The countryside was beautifully misty, exactly the kind of weather I'd expected to have in London, but most days were blessed with mid-50s to low-60s (fahrenheit) temps. Except for evenings, we were pretty comfortable with a sweater or sweatshirt, and I carried a scarf with me most days.
Stonehenge was neat and I'm glad to be able to say I've been there, but it was a waste of money. We didn't buy tickets to enter beforehand, having been lead to believe by others who have visited in previous years that you can see everything well enough from behind some roped area. They've changed the layout since others have gone, so we paid quite a bit to walk around the stones. We needn't have bothered, as no one checked for our tickets the entire time we were there. We were a bit pissed about that, but the mile walk back from the stones to the visitor center did us both some good. The ride to the stones was slow and boring in a small vehicle pulling enclosed carts.
Next up was Salisbury, but by the time we got there, I had a raging sinus headache that could probably be classified as a migraine. I kept my head covered on the bus during the approach and eyes lowered as we walked around to find a pharmacy. With a little lunch and Ibuprofen in me (interestingly, Ibuprofen is a controlled substance here and someone had to unlock a case for us to get some), I felt better and was able to look around a little before we headed back to the bus. We didn't buy tickets for the cathedral or even go near it while we were there. The city was interesting enough on its own. We both agreed it seemed like the kind of place you might like to retire to.
|Shops from the bus, so I could take at least one picture there.|
Passing by more beautiful countryside and a lot of sheep (and lambs! so cute), we headed to the city of Bath. With me feeling better and a bit more time to spend in that city, we wandered the streets. Hulky bought some cookies at a place called Ben's Cookies & I had a hot chocolate. The dark chocolate chunk cookie I got was not very good, Hulky makes better at home, but he says the other cookies are very good (he also thought mine wasn't good). I got a shotglass for my grandmother, who lives near Bath, Maine, and has an extensive shotglass collection from friends & family who travel or have gone to college. I thought she might like something from her city's namesake.
The ride back to London was three hours, as we got stuck in traffic. I had expected heading into London would not be as bad in the evening, as it seemed heading out was very easy in the morning, but it was pretty awful. When we got back to the hotel, we asked concierge where to get some good Indian food. We were recommended to a place close by, but it was closed for business. Just down the street was another, that was very busy, and our service was awful. I enjoyed the food though. We shuffled "home" to read & sleep after a quick stop to a small food market or convenience-type store. I got hazelnut milk, which has been delicious in my teas at the hotel (electric kettles are AMAZING, the water boils so quickly), and Hulky got banana milk which tasted remarkably like banana milk.
Some cultural observations
There are a lot more smokers here than I'm used to. I remember that from my 10-day trip to Italy in senior year of high school.
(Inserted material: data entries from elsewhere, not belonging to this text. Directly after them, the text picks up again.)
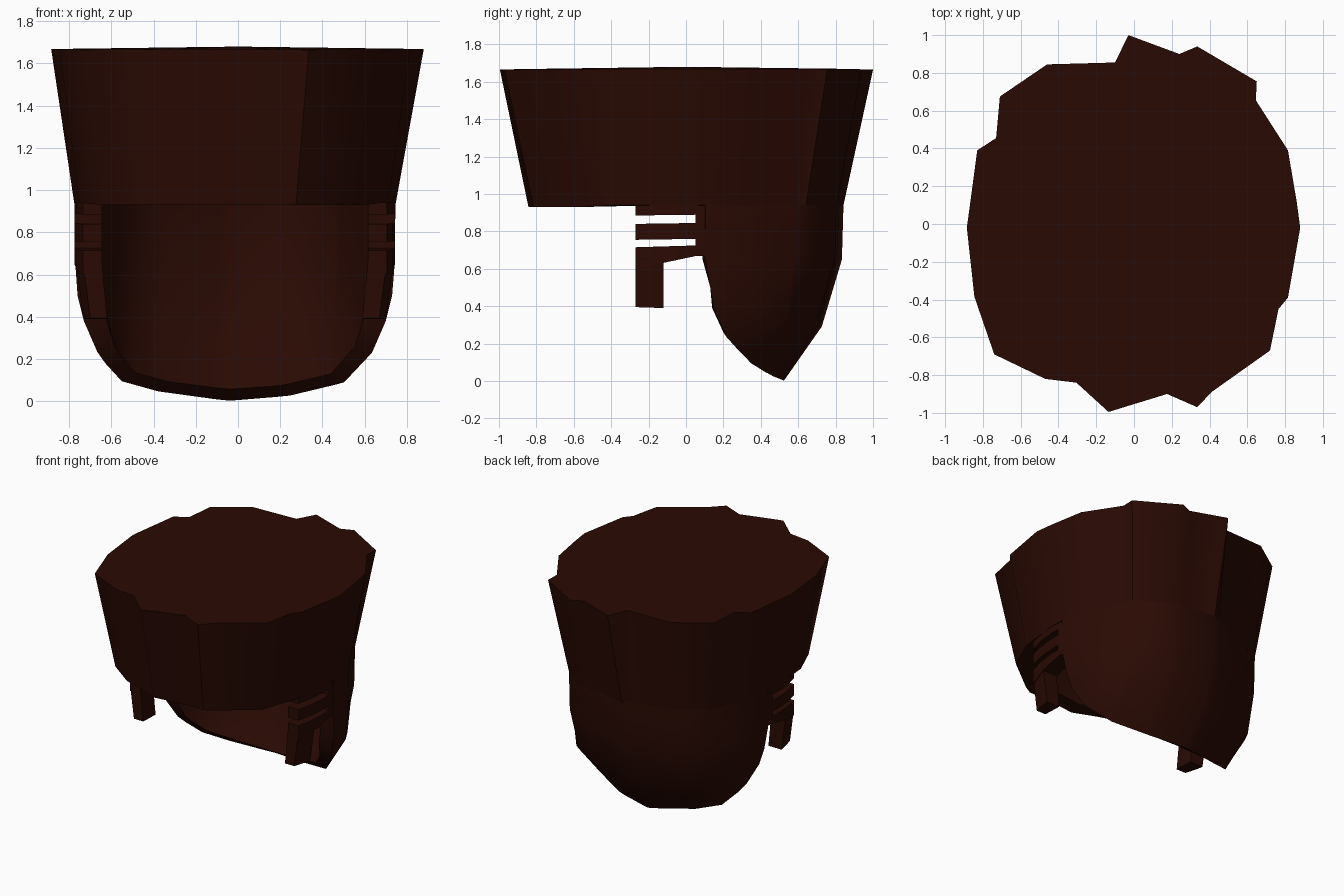
import bpy, bmesh, math

if "Cube" in bpy.data.objects:
    bpy.data.objects.remove(bpy.data.objects["Cube"])

mat = bpy.data.materials.new("dark_brown")
mat.diffuse_color = (0.023, 0.003, 0.001, 1)
mat.use_nodes = True
mat.node_tree.nodes["Principled BSDF"].inputs["Base Color"].default_value = mat.diffuse_color


def make(name, verts, faces, angle=50):
    bm = bmesh.new()
    vs = [bm.verts.new(v) for v in verts]
    for f in faces:
        bm.faces.new([vs[i] for i in f])
    bmesh.ops.recalc_face_normals(bm, faces=bm.faces)
    me = bpy.data.meshes.new(name)
    bm.to_mesh(me)
    bm.free()
    me.materials.append(mat)
    ob = bpy.data.objects.new(name, me)
    bpy.context.collection.objects.link(ob)
    bpy.ops.object.select_all(action='DESELECT')
    ob.select_set(True)
    bpy.context.view_layer.objects.active = ob
    bpy.ops.object.shade_smooth_by_angle(angle=math.radians(angle))
    return ob


# jagged outline of the flat top, counter-clockwise
TOP = [(.88, -.02), (.861, .12), (.815, .39), (.645, .655), (.65, .755), (.335, .94), (.24, .9),
       (-.03, 1), (-.1, .855), (-.46, .845), (-.71, .675), (-.73, .455), (-.83, .39), (-.866, .12),
       (-.885, -.02), (-.845, -.385), (-.74, -.69), (-.47, -.82), (-.305, -.84), (-.135, -.995),
       (.175, -.9), (.335, -.97), (.41, -.89), (.72, -.67), (.765, -.45), (.815, -.39)]
N = len(TOP)
SHIFT = -.015


def ring_point(p):
    # lower edge of the upper band: the outline softened towards a full ellipse
    x, y = p
    r = math.hypot(x / .885, y)
    k = .65 / r + .35
    k *= 1 + .045 * abs(math.sin(2 * math.atan2(y, x)))
    return (x * k * .86 + SHIFT * .9, y * k * .84)


RING = [ring_point(p) for p in TOP]
INNER = [(SHIFT + (x - SHIFT) * .84, y * .86) for x, y in RING]

# upper band: cap, flared wall, underside and domed cavity
rows = [[(x, y, 1.68 - .015 * (x * x + y * y)) for x, y in TOP],
        [(x, y, .93 + (.01 if y > -.4 else 0)) for x, y in RING],
        [(x, y, .935) for x, y in INNER]]
for s, z in ((.93, 1.15), (.72, 1.35), (.4, 1.46)):
    rows.append([(x * s, y * s, z) for x, y in INNER])
verts = [v for r in rows for v in r]
faces = [(r * N + i, r * N + (i + 1) % N, (r + 1) * N + (i + 1) % N, (r + 1) * N + i)
         for r in range(len(rows) - 1) for i in range(N)]
c = len(verts)
verts += [(0, 0, 1.68), (0, 0, 1.49)]
last = (len(rows) - 1) * N
for i in range(N):
    j = (i + 1) % N
    faces += [(c, i, j), (c + 1, last + j, last + i)]
make("upper_band", verts, faces)

# rounded back shell: rows keyed by angle from the side to the back centre
KEYS = [7, 23, 38, 64, 90]
MID = [(.745, .13, .5), (.71, .32, .38), (.615, .51, .33), (.36, .675, .3), (0, .73, .29)]
RIM = [(.715, .15, .38), (.65, .22, .23), (.555, .34, .10), (.31, .45, .032), (0, .53, 0)]
IN_MID = [(.625, .13, .5), (.60, .25, .38), (.52, .40, .33), (.3, .56, .3), (0, .62, .29)]
IN_RIM = [(.61, .14, .39), (.57, .2, .26), (.49, .31, .14), (.27, .40, .08), (0, .44, .055)]


def sample(table, a, sign):
    a = min(max(a, KEYS[0]), 90)
    for k in range(4):
        if a <= KEYS[k + 1]:
            t = (a - KEYS[k]) / (KEYS[k + 1] - KEYS[k])
            p = [u + (v - u) * t for u, v in zip(table[k], table[k + 1])]
            return (p[0] * sign + SHIFT, p[1], p[2])


cols = []
for i in range(1, 14):
    x, y = TOP[i]
    a = math.degrees(math.atan2(y, abs(x) / .885))
    s = 1 if x > 0 else -1
    (ox, oy), (ix, iy) = RING[i], INNER[i]
    zs = .65
    cols.append([(ox, oy, .94), (ox * .995, oy * .99, zs), sample(MID, a, s), sample(RIM, a, s),
                 sample(IN_RIM, a, s), sample(IN_MID, a, s), (ix, iy, zs), (ix, iy, .94)])
verts = [v for col in cols for v in col]
faces = [(c0 * 8 + k, c0 * 8 + (k + 1) % 8, c0 * 8 + 8 + (k + 1) % 8, c0 * 8 + 8 + k)
         for c0 in range(len(cols) - 1) for k in range(8)]
for b in (0, 8 * (len(cols) - 1)):
    faces += [(b + k, b + k + 1, b + 6 - k, b + 7 - k) for k in range(3)]
make("back_shell", verts, faces)


# side pieces: curved blocks following the head; bottom and top heights given at front and back ends
def side_block(name, y0, y1, z0, z1, taper=0):
    for label, s in (("right", 1), ("left", -1)):
        n = 3
        verts, faces = [], []
        for i in range(n + 1):
            t = i / n
            y = y0 + (y1 - y0) * t
            xo = .76 * math.sqrt(1 - (y / .84) ** 2)
            xi = .63
            zb = z0[0] + (z0[1] - z0[0]) * t
            zt = z1[0] + (z1[1] - z1[0]) * t
            verts += [(SHIFT + s * (xo - taper * 1.4), y, zb), (SHIFT + s * xo, y, zt),
                      (SHIFT + s * xi, y, zt), (SHIFT + s * (xi - taper), y, zb)]
        for i in range(n):
            faces += [(4 * i + k, 4 * i + (k + 1) % 4, 4 * i + 4 + (k + 1) % 4, 4 * i + 4 + k)
                      for k in range(4)]
        faces += [(0, 1, 2, 3), (4 * n, 4 * n + 1, 4 * n + 2, 4 * n + 3)]
        make(label + "_" + name, verts, faces, 30)


side_block("top_strip", -.27, .13, (.885, .89), (.94, .94))
side_block("middle_strip", -.27, .06, (.755, .76), (.84, .845))
side_block("lower_strip", -.27, .06, (.60, .67), (.715, .725))
side_block("ear_back", .05, .14, (.67, .665), (.91, .91))
side_block("sideburn", -.27, -.12, (.395, .39), (.66, .65), .025)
There are lots of little cans on posts & containers on the edges of buildings for people to put their cigarette butts and gum, but there's still plenty of that sort of litter on the ground. Speaking of which, there are so few public trash cans in London, but we saw lots of people hired to pick up waste. It seemed very backwards to us. We usually held on to trash for a while before we were able to get rid of it, or we'd ask someone in a shop if they could dispose of things for us. Maybe that's standard?
Some pubs & restaurants, you walk in and seat yourselves. You go up to the bar to order food or drink. Others, they seat you. There's no clear indication when you walk in either way, but I look for one of those little podiums where they check available seating and if there isn't one, we go sit down. Usually, we're right, but it's still odd. We're very used to everywhere being "wait to be seated", and if it isn't, there's a clear sign near the entry indicating that we should seat ourselves.
There seems to be no consistency for whether people walk on the right or left side of the sidewalk. That was maddening.
This is a hard one to explain, but I noticed that the masculine type folks are more effeminate than those in the United States. Let's generalize and refer to those people as "men". Women seem very into fashion here, maybe it's just because we've been focusing our journeys around central London. Men are as well, with skinny jeans/pants/leggings being in style for any gendered person, and boots with any outfit (a style of which I thoroughly approve). We saw very few people dressed as casually as we would find at home, like jeans & t-shirts. Even those seemed kind of "designer". I liked a lot of the more masculine & feminine styles though, like dark tights with short skirts & boots, and skinny jeans (men's cut, which are not as ankle-strangling as women's) rolled at the cuff with suede shoes/boots.